Federal debt held by the public is that debt, according to the Government Accounting Office, "held by all investors outside of the federal government, including individuals, corporations, state or local governments, the Federal Reserve banking system, and foreign governments."
It is separate from the debt held in government accounts, such as Social Security and Medicare. Totaled, the two equal the entire federal debt, which is now $14.2 trillion.
GAO did not estimate what the total federal debt would be in 2020, but it will be more than $20 trillion, with federal debt held by the public composing most of it.
The GAO's analysis paints a grim picture of the profilgate spending and what its results will be.
In 2012, the deficit under the President’s budget would decline to $1.2 trillion, or 7.4 percent of GDP, CBO estimates. That shortfall is $83 billion greater than the deficit that CBO projects for 2012 in its current baseline. Deficits in succeeding years under the President’s proposals would be smaller than the deficit in 2012, although they would still add significantly to federal debt. The deficit would shrink to 4.1 percent of GDP by 2015 but widen in later years, reaching 4.9 percent of GDP in 2021.
In all, deficits would total $9.5 trillion between 2012 and 2021 under the President’s budget (or 4.8 percent of total GDP projected for that period) — $2.7 trillion more than the cumulative deficit in CBO’s baseline. Federal debt held by the public would double under the President’s budget, growing from $10.4 trillion (69 percent of GDP) at the end of 2011 to $20.8 trillion (87 percent of GDP) at the end of 2021.
CBO is not sanguine about the prospects of the United States avoiding a fiscal crisis of the kind now affecting Greece. In December, the agency warned that the continued accumulation of massive debt will eventually precipitate a major financial meltdown.
Higher debt would increase the likelihood of a fiscal crisis, in which investors would lose confidence in the government’s ability to manage its budget and the government would thereby lose its ability to borrow at affordable interest rates.

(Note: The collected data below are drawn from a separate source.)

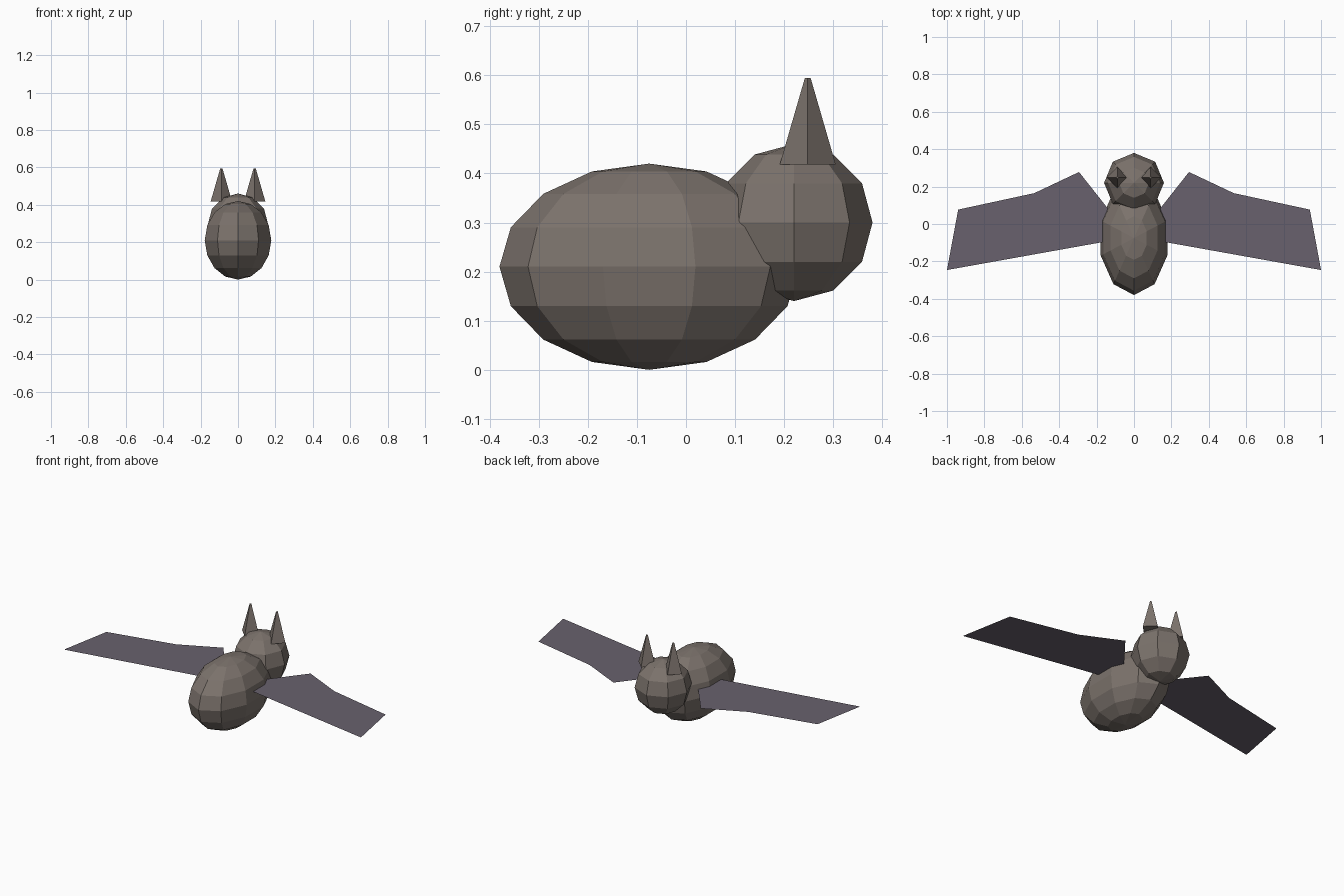
import bpy, bmesh
from math import sin, cos, pi

if "Cube" in bpy.data.objects:
    bpy.data.objects.remove(bpy.data.objects["Cube"])


def paint(name, color):
    mat = bpy.data.materials.new(name)
    mat.diffuse_color = (*color, 1)
    mat.use_nodes = True
    mat.node_tree.nodes["Principled BSDF"].inputs["Base Color"].default_value = mat.diffuse_color
    return mat


fur = paint("fur", (0.20, 0.17, 0.15))
membrane = paint("membrane", (0.14, 0.12, 0.155))


def finish(bm, name, mat):
    mesh = bpy.data.meshes.new(name)
    bm.to_mesh(mesh)
    bm.free()
    mesh.materials.append(mat)
    obj = bpy.data.objects.new(name, mesh)
    bpy.context.collection.objects.link(obj)
    return obj


def lathe(name, profile, sides, center, scale=(1, 1, 1)):
    """Turn (radius, height) points about z, first corner on +y, closed ends."""
    bm = bmesh.new()
    rings = []
    for r, h in profile:
        ring = []
        for i in range(sides if r > 1e-6 else 1):
            a = 2 * pi * i / sides
            p = (r * sin(a), r * cos(a), h)
            ring.append(bm.verts.new([c + s * v for c, s, v in zip(center, scale, p)]))
        rings.append(ring)
    for lo, hi in zip(rings, rings[1:]):
        for i in range(sides):
            j = (i + 1) % sides
            quad = [lo[i % len(lo)], lo[j % len(lo)], hi[j % len(hi)], hi[i % len(hi)]]
            bm.faces.new(list(dict.fromkeys(quad)))
    for ring in (rings[0], rings[-1]):
        if len(ring) > 2:
            bm.faces.new(ring)
    bmesh.ops.recalc_face_normals(bm, faces=bm.faces)
    return finish(bm, name, fur)


def ball(name, sides, bands, center, radii):
    profile = [(sin(pi * k / bands), -cos(pi * k / bands)) for k in range(bands + 1)]
    return lathe(name, profile, sides, center, radii)


# Body and head
ball("body", 10, 8, (0, -0.075, 0.21), (0.187, 0.305, 0.21))
ball("head", 8, 6, (0, 0.22, 0.30), (0.16, 0.16, 0.16))

# Flat wing outline, root tucked inside the body
outline = [(0.09, 0.02), (0.294, 0.278), (0.533, 0.165), (0.94, 0.077),
           (1.0, -0.246), (0.09, -0.083)]

for side, label in ((-1, "left"), (1, "right")):
    # Four-sided ear with a blunt tip
    lathe(label + "_ear", [(0.057, 0.418), (0.006, 0.594)], 4, (side * 0.089, 0.248, 0))
    # Wing membrane
    bm = bmesh.new()
    face = bm.faces.new([bm.verts.new((side * x, y, 0.26)) for x, y in outline])
    face.normal_update()
    if face.normal.z < 0:
        face.normal_flip()
    finish(bm, label + "_wing", membrane)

Yet the CBO's analysis is barely news. As The New American has reported in recent weeks, spending and debt are rocketing out of control and have reached the point they cannot be paid off.
In February, the Obama Administration set another record for the monthly federal budget deficit, when expenditures exceeded revenues by $223 billion. That same month, the government added $63.7 billion to the national debt.
As well, such is this administration's profligacy that it increased the average debt per American household by $30,000 in its first two years of control of the purse strings. Debt per household is now more htan $125,000.
The total federal debt — the debt held by the public ($9.6 trillion) plus the intragovernmental debt ($4.6 trillion)— is $14.2 trillion. It is impossible for the government to pay that debt off because it exceeds all the assets in the United States.
The federal government's unfunded liabilities, which include Social Security, Medicare and the prescription drug plan, exceed $100 trillion, or $1 million per taxpayer.